And it happened. Discredited by the Brazilian intelligentsia, covered for less than 20 seconds on free television, the inarticulate candidate of a tiny political party who’d spent 30 years as a mediocre federal congressman, retired Army Captain Jair Messias (Messiah, his true name) Bolsonaro—a racist supporter of torture, rape, and a wide range of moralist proposals—was elected on October 29th the President of Brazil. He is legitimized by more than 55 million votes to govern for four years beginning January 1, 2019.
One of Bolsonaro´s first decisions was to make judge Sergio Moro the future Minister of Justice, with unprecedented superpowers to fight corruption. Moro was responsible for Operation Car Wash, the four-year anti-corruption operation that put former president Lula da Silva, the candidate favored until last September to win the election, in jail.
Bolsonaro is extremely controversial but doesn´t seem to care. He openly advocates for a return to the military dictatorship of 1964, added to his ideology the fascist slogan “Brazil above all, God above everyone,” and admires Donald Trump. In a video posted by The Intercept Brazil, he even saluted the US flag during an event in Deerfield Beach, Florida at the end of 2017.
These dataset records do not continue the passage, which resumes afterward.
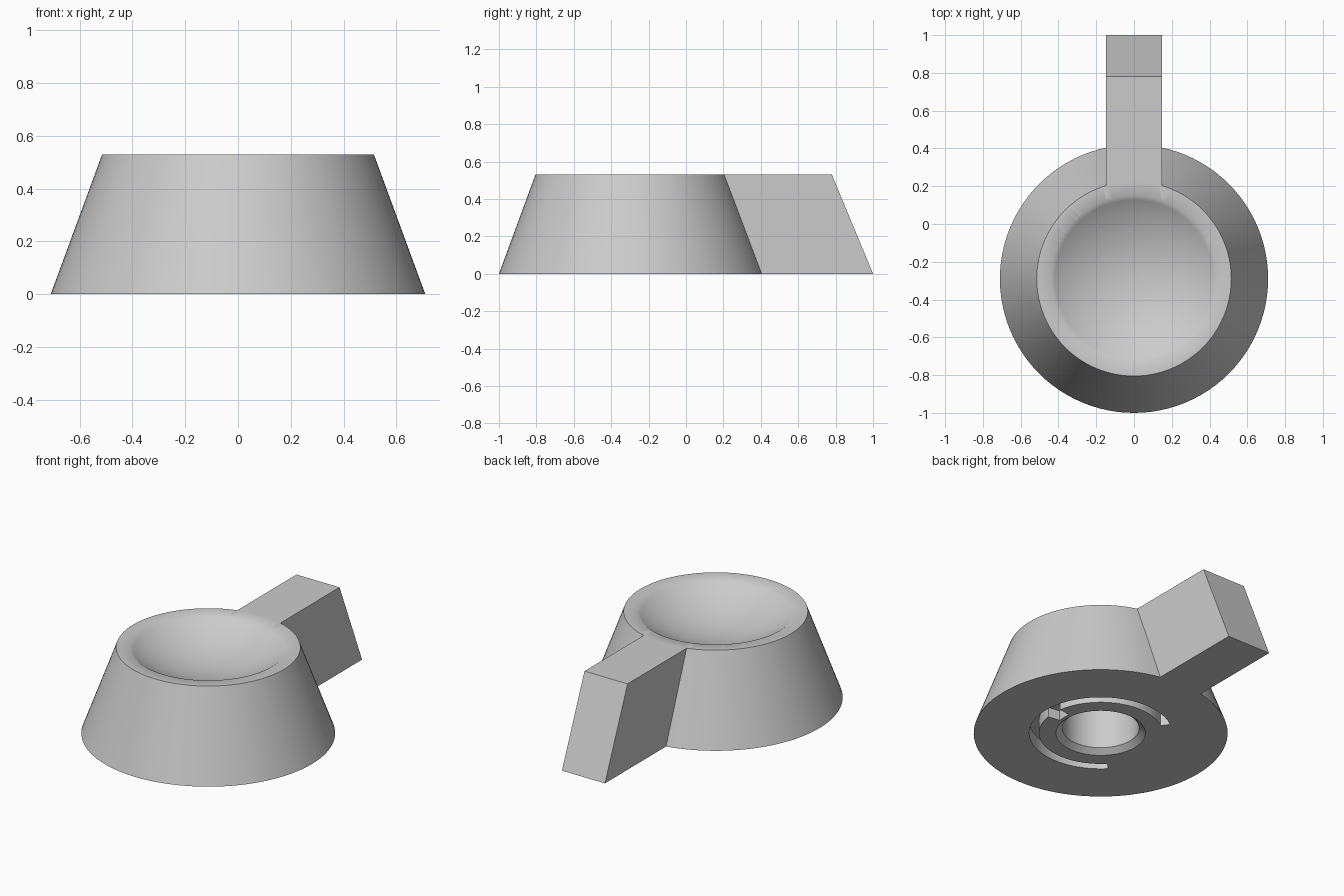
import bpy, bmesh, math

if "Cube" in bpy.data.objects:
    bpy.data.objects.remove(bpy.data.objects["Cube"])

CY, H = -0.29, 0.53          # knob axis and height
R_BASE, R_TOP = 0.71, 0.515

gray = bpy.data.materials.new("plain gray")
gray.use_nodes = True
color = (0.6, 0.6, 0.6, 1)
gray.diffuse_color = color
gray.node_tree.nodes["Principled BSDF"].inputs["Base Color"].default_value = color


def finish(name, bm):
    bmesh.ops.remove_doubles(bm, verts=bm.verts, dist=1e-5)
    bmesh.ops.recalc_face_normals(bm, faces=bm.faces)
    me = bpy.data.meshes.new(name)
    bm.to_mesh(me)
    bm.free()
    me.materials.append(gray)
    ob = bpy.data.objects.new(name, me)
    bpy.context.collection.objects.link(ob)
    return ob


def lathe(name, profile, segs=96):
    """Revolve a profile of (radius, z), starting and ending on the axis."""
    bm = bmesh.new()
    vs = [bm.verts.new((r, CY, z)) for r, z in profile]
    es = [bm.edges.new(p) for p in zip(vs, vs[1:])]
    bmesh.ops.spin(bm, geom=vs + es, cent=(0, CY, 0), axis=(0, 0, 1),
                   angle=math.tau, steps=segs, use_merge=True)
    return finish(name, bm)


def arc_block(name, r0, r1, z0, z1, a0, a1, segs):
    """Solid sector of a ring between two angles in degrees."""
    bm = bmesh.new()
    rings = []
    for i in range(segs + 1):
        a = math.radians(a0 + (a1 - a0) * i / segs)
        rings.append([bm.verts.new((r * math.cos(a), CY + r * math.sin(a), z))
                      for r, z in ((r0, z0), (r1, z0), (r1, z1), (r0, z1))])
    for p, q in zip(rings, rings[1:]):
        for k in range(4):
            n = (k + 1) % 4
            bm.faces.new((p[k], p[n], q[n], q[k]))
    bm.faces.new(rings[0])
    bm.faces.new(rings[-1])
    return finish(name, bm)


def boolean(target, tool, operation):
    mod = target.modifiers.new(operation, 'BOOLEAN')
    mod.operation, mod.object, mod.solver = operation, tool, 'EXACT'
    bpy.context.view_layer.objects.active = target
    bpy.ops.object.modifier_apply(modifier=mod.name)
    bpy.data.objects.remove(tool)


# Tapered round body
knob = lathe("knob", [(0, 0), (R_BASE, 0), (R_TOP, H), (0, H)])

# Lever with a sloping end, flush with the top and base
bm = bmesh.new()
side = [bm.verts.new((-0.147, y, z))
        for y, z in ((0, 0), (1, 0), (0.78, H), (0, H))]
face = bm.faces.new(side)
ext = bmesh.ops.extrude_face_region(bm, geom=[face])["geom"]
bmesh.ops.translate(bm, vec=(0.294, 0, 0),
                    verts=[v for v in ext if isinstance(v, bmesh.types.BMVert)])
boolean(knob, finish("lever", bm), 'UNION')

# Shallow spherical dish in the top
rim, depth = 0.44, 0.14
R = (rim * rim + depth * depth) / (2 * depth)
top_angle = math.asin(rim / R) * 1.1
arc = [top_angle * i / 14 for i in range(15)]
dish = [(R * math.sin(a), H - depth + R * (1 - math.cos(a))) for a in arc]
boolean(knob, lathe("dish_cutter", dish + [(0, dish[-1][1])]), 'DIFFERENCE')

# Stepped shaft hole in the underside
hole = [(0, -0.1), (0.25, -0.1), (0.25, 0), (0.215, 0.03), (0.215, 0.3), (0, 0.3)]
boolean(knob, lathe("hole_cutter", hole, 64), 'DIFFERENCE')

# Curved groove around the hole, with a notch leading inwards
boolean(knob, arc_block("groove_cutter", 0.345, 0.40, -0.1, 0.08, -136, 126, 64),
        'DIFFERENCE')
boolean(knob, arc_block("notch_cutter", 0.27, 0.37, -0.1, 0.06, -8, 9, 4),
        'DIFFERENCE')

# Smooth round walls, crisp corners
bpy.ops.object.select_all(action='DESELECT')
knob.select_set(True)
bpy.context.view_layer.objects.active = knob
bpy.ops.object.shade_smooth_by_angle(angle=math.radians(40))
By the way, the Trump way of life seems to be a great influence in the Bolsonaro clan’s thinking—his sons were also elected to the national Congress. In August, one of them, Eduardo, elected senator for the State of Rio de Janeiro, received support and tips in New York from Steve Bannon.
Some weeks later, this meeting started to make sense.
After the meeting between the son of Bolsonaro and Bannon, a seemingly endless series of WhatsApp messages began to be sent simultaneously to tens of millions of voters.
In general, these consisted of rough lies about the left candidate, the economics professor Fernando Haddad of the Workers’ Party. Just as in the election of Trump and Brexit, the underworld of the algorithms hit at the hearts of voters. They abandoned conventional means of communication and consolidated Bolsonaro’s victory.
No one knows what the result of the violent, Cold War style ideology that Bolsonaro is already putting into practice will be.
Like tens of millions of Brazilians who did not vote for Bolsonaro, I’m apprehensive. His polarizing strategy of continuously raising controversial themes hides a retrograde, deeply neoliberal economic agenda that promises to end the few rights that the Brazilian Welfare State has achieved.
Nobody knows where Brazil is going.